There may be a misunderstanding here. The "Power on" connection of the power supply is not the same as the button on the front of the computer.The power supply will operate only as long as the "Power on" connection remains connected to ground.A paper clip is not an appropriate means to do this.
You probably need a higher minimum current than the 10 mA with a 470 Ohm resistor, try a 47, 106 mA, and you may need minimum loads on the other outputs.What does the supply's documentation say?
In your link, Step 5 won't work, Step 5: Solder on Your Dc Jack for Arduino Power. Using thet DC connector with an Arduino you need to apply > 7.0 volts actually applying an external 7 to 9 volts is ideal and 7 to 12 will work but remember what you apply on that connector is applied to the Arduino 5.0 volt onboard regulator.

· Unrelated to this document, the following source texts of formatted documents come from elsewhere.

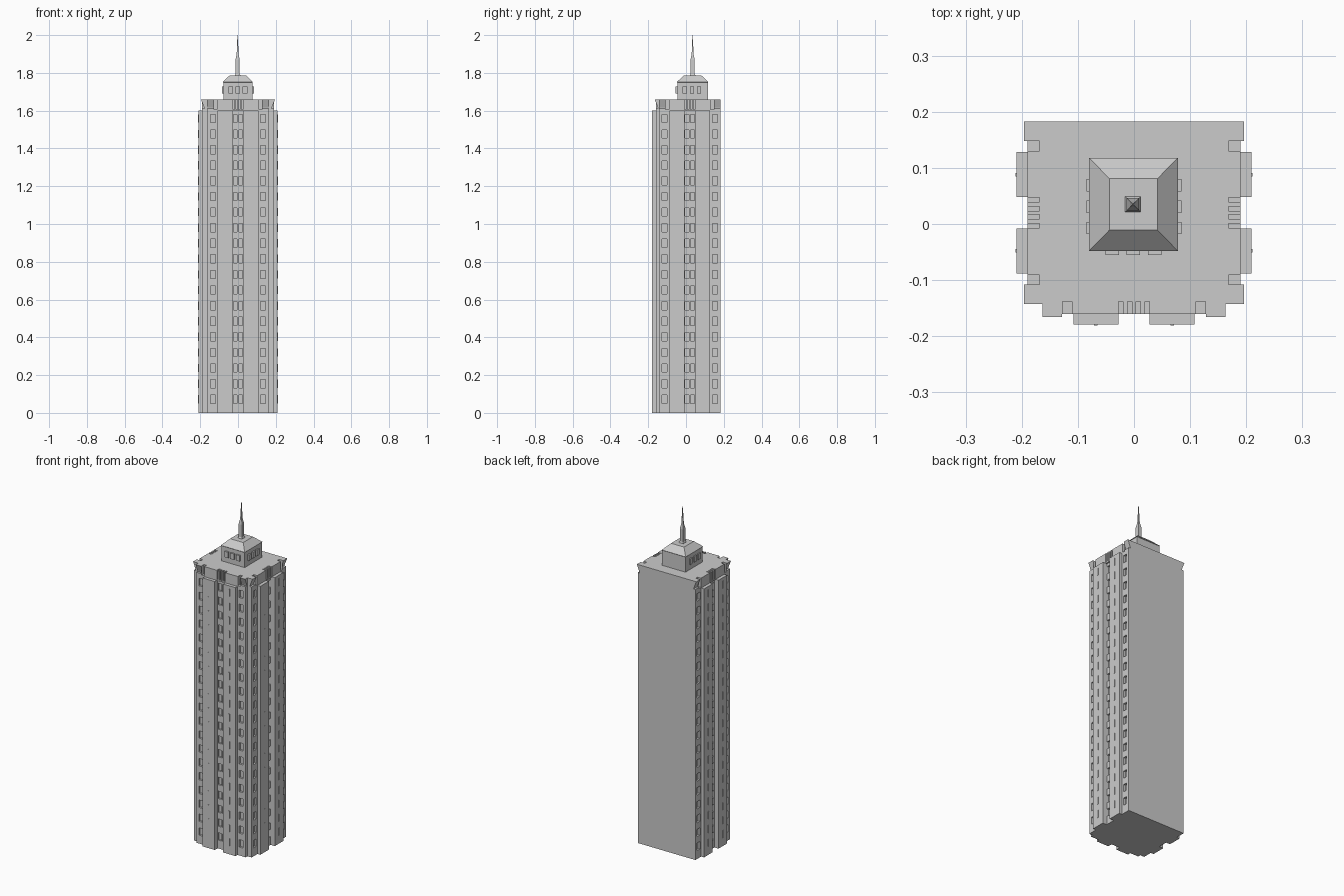
import bpy, bmesh

if "Cube" in bpy.data.objects:
    bpy.data.objects.remove(bpy.data.objects["Cube"])

ROWS = [0.072 + 0.0826 * i for i in range(19)]
EDGE = 0.163

# Facade frames: u runs along the wall, d points outward
FACES = [
    lambda u, d: (u, -0.160 - d),
    lambda u, d: (0.190 + d, 0.020 + u),
    lambda u, d: (-0.190 - d, 0.020 - u),
]


def make_object(name, bm):
    bmesh.ops.recalc_face_normals(bm, faces=bm.faces)
    mesh = bpy.data.meshes.new(name)
    bm.to_mesh(mesh)
    bm.free()
    obj = bpy.data.objects.new(name, mesh)
    bpy.context.collection.objects.link(obj)
    return obj


def loft(bm, rings):
    """Closed solid through rings of 3D points."""
    vs = [[bm.verts.new(p) for p in r] for r in rings]
    n = len(vs[0])
    for a, b in zip(vs, vs[1:]):
        for i in range(n):
            j = (i + 1) % n
            bm.faces.new((a[i], a[j], b[j], b[i]))
    bm.faces.new(vs[0][::-1])
    bm.faces.new(vs[-1])


def prism(bm, pts, z0, z1):
    loft(bm, [[(x, y, z) for x, y in pts] for z in (z0, z1)])


def rect(x0, x1, y0, y1):
    return [(x0, y0), (x1, y0), (x1, y1), (x0, y1)]


def facade_box(bm, face, u, w, d0, d1, z0, z1):
    prism(bm, [face(a, d) for a, d in rect(u - w / 2, u + w / 2, d0, d1)], z0, z1)


def stack(bm, cx, cy, levels):
    """Square tapered stack from (half x, half y, z) levels."""
    loft(bm, [[(x, y, z) for x, y in rect(cx - hx, cx + hx, cy - hy, cy + hy)]
              for hx, hy, z in levels])


def cut(obj, cutter):
    mod = obj.modifiers.new("cut", 'BOOLEAN')
    mod.operation = 'DIFFERENCE'
    mod.solver = 'EXACT'
    mod.object = cutter
    bpy.context.view_layer.objects.active = obj
    bpy.ops.object.modifier_apply(modifier=mod.name)
    bpy.data.objects.remove(cutter)


# Main shaft: stepped plan with two bays on each decorated side, plain back
half = [(-EDGE, 0), (-0.108, 0), (-0.108, 0.019), (-0.028, 0.019), (-0.028, -0.008)]
profile = half + [(-u, d) for u, d in reversed(half)]
front, right, left = [[f(u, d) for u, d in profile] for f in FACES]
corner_r, corner_l = (EDGE, -0.143), (-EDGE, -0.143)
bm = bmesh.new()
prism(bm, front + [corner_r] + right + left + [corner_l], 0, 1.6)
shaft = make_object("tower_shaft", bm)

# Recessed window columns
bm = bmesh.new()
for f in FACES:
    for z in ROWS:
        for s in (-1, 1):
            facade_box(bm, f, s * 0.133, 0.026, -0.012, 0.01, z - 0.022, z + 0.022)
            facade_box(bm, f, s * 0.0145, 0.021, -0.018, 0.01, z - 0.022, z + 0.022)
cut(shaft, make_object("window_cutter", bm))

# Slim mullions on the bays
bm = bmesh.new()
for f in FACES:
    for z in ROWS:
        for s in (-1, 1):
            facade_box(bm, f, s * 0.068, 0.006, 0.017, 0.021, z - 0.022, z + 0.022)
make_object("bay_mullions", bm)

# Crown block with upright slots
bm = bmesh.new()
prism(bm, [(-EDGE, -0.160), (EDGE, -0.160), (EDGE, -0.143), (0.190, -0.143),
           (0.190, 0.183), (-0.190, 0.183), (-0.190, -0.143), (-EDGE, -0.143)], 1.598, 1.66)
crown = make_object("crown", bm)
bm = bmesh.new()
for f in FACES:
    for s in (-1, 1):
        facade_box(bm, f, s * 0.119, 0.017, -0.022, 0.02, 1.605, 1.68)
        for u in (0.0075, 0.0235):
            facade_box(bm, f, s * u, 0.008, -0.022, 0.02, 1.605, 1.68)
        # Undercut below the flared corners
        u0, u1 = s * 0.128, s * 0.2
        loft(bm, [[(*f(u, d), z) for d, z in
                   ((-0.012, 1.612), (0.02, 1.612), (0.02, 1.655), (0.0, 1.655))]
                  for u in (u0, u1)])
cut(crown, make_object("crown_cutter", bm))

# Flared corner lips along the roof edge
bm = bmesh.new()
for f in FACES:
    for s in (-1, 1):
        loft(bm, [[(*f(s * u, d), z) for d, z in
                   ((-0.013, 1.612), (0.006, 1.66), (-0.013, 1.66))]
                  for u in (0.128, EDGE)])
make_object("corner_flares", bm)

# Penthouse with hipped roof
bm = bmesh.new()
stack(bm, -0.001, 0.035, [(0.077, 0.081, 1.655), (0.077, 0.081, 1.75),
                          (0.079, 0.083, 1.752), (0.043, 0.046, 1.787)])
make_object("penthouse", bm)

# Penthouse window boxes on three sides
bm = bmesh.new()
for o in (-0.038, 0, 0.038):
    prism(bm, rect(o - 0.013, o + 0.011, -0.055, -0.04), 1.692, 1.727)
    for s in (-1, 1):
        x0, x1 = sorted((s * 0.07, s * 0.085))
        prism(bm, rect(x0, x1, 0.031 + o - 0.011, 0.031 + o + 0.011), 1.692, 1.727)
make_object("penthouse_windows", bm)

# Spire
bm = bmesh.new()
stack(bm, -0.002, 0.035, [(0.014, 0.014, 1.785), (0.014, 0.014, 1.79), (0.011, 0.011, 1.795),
                          (0.011, 0.011, 1.87), (0.005, 0.005, 1.9), (0.001, 0.001, 2.0)])
make_object("spire", bm)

Ron
Ah ok, so I should hook up the arduino to the 12v out?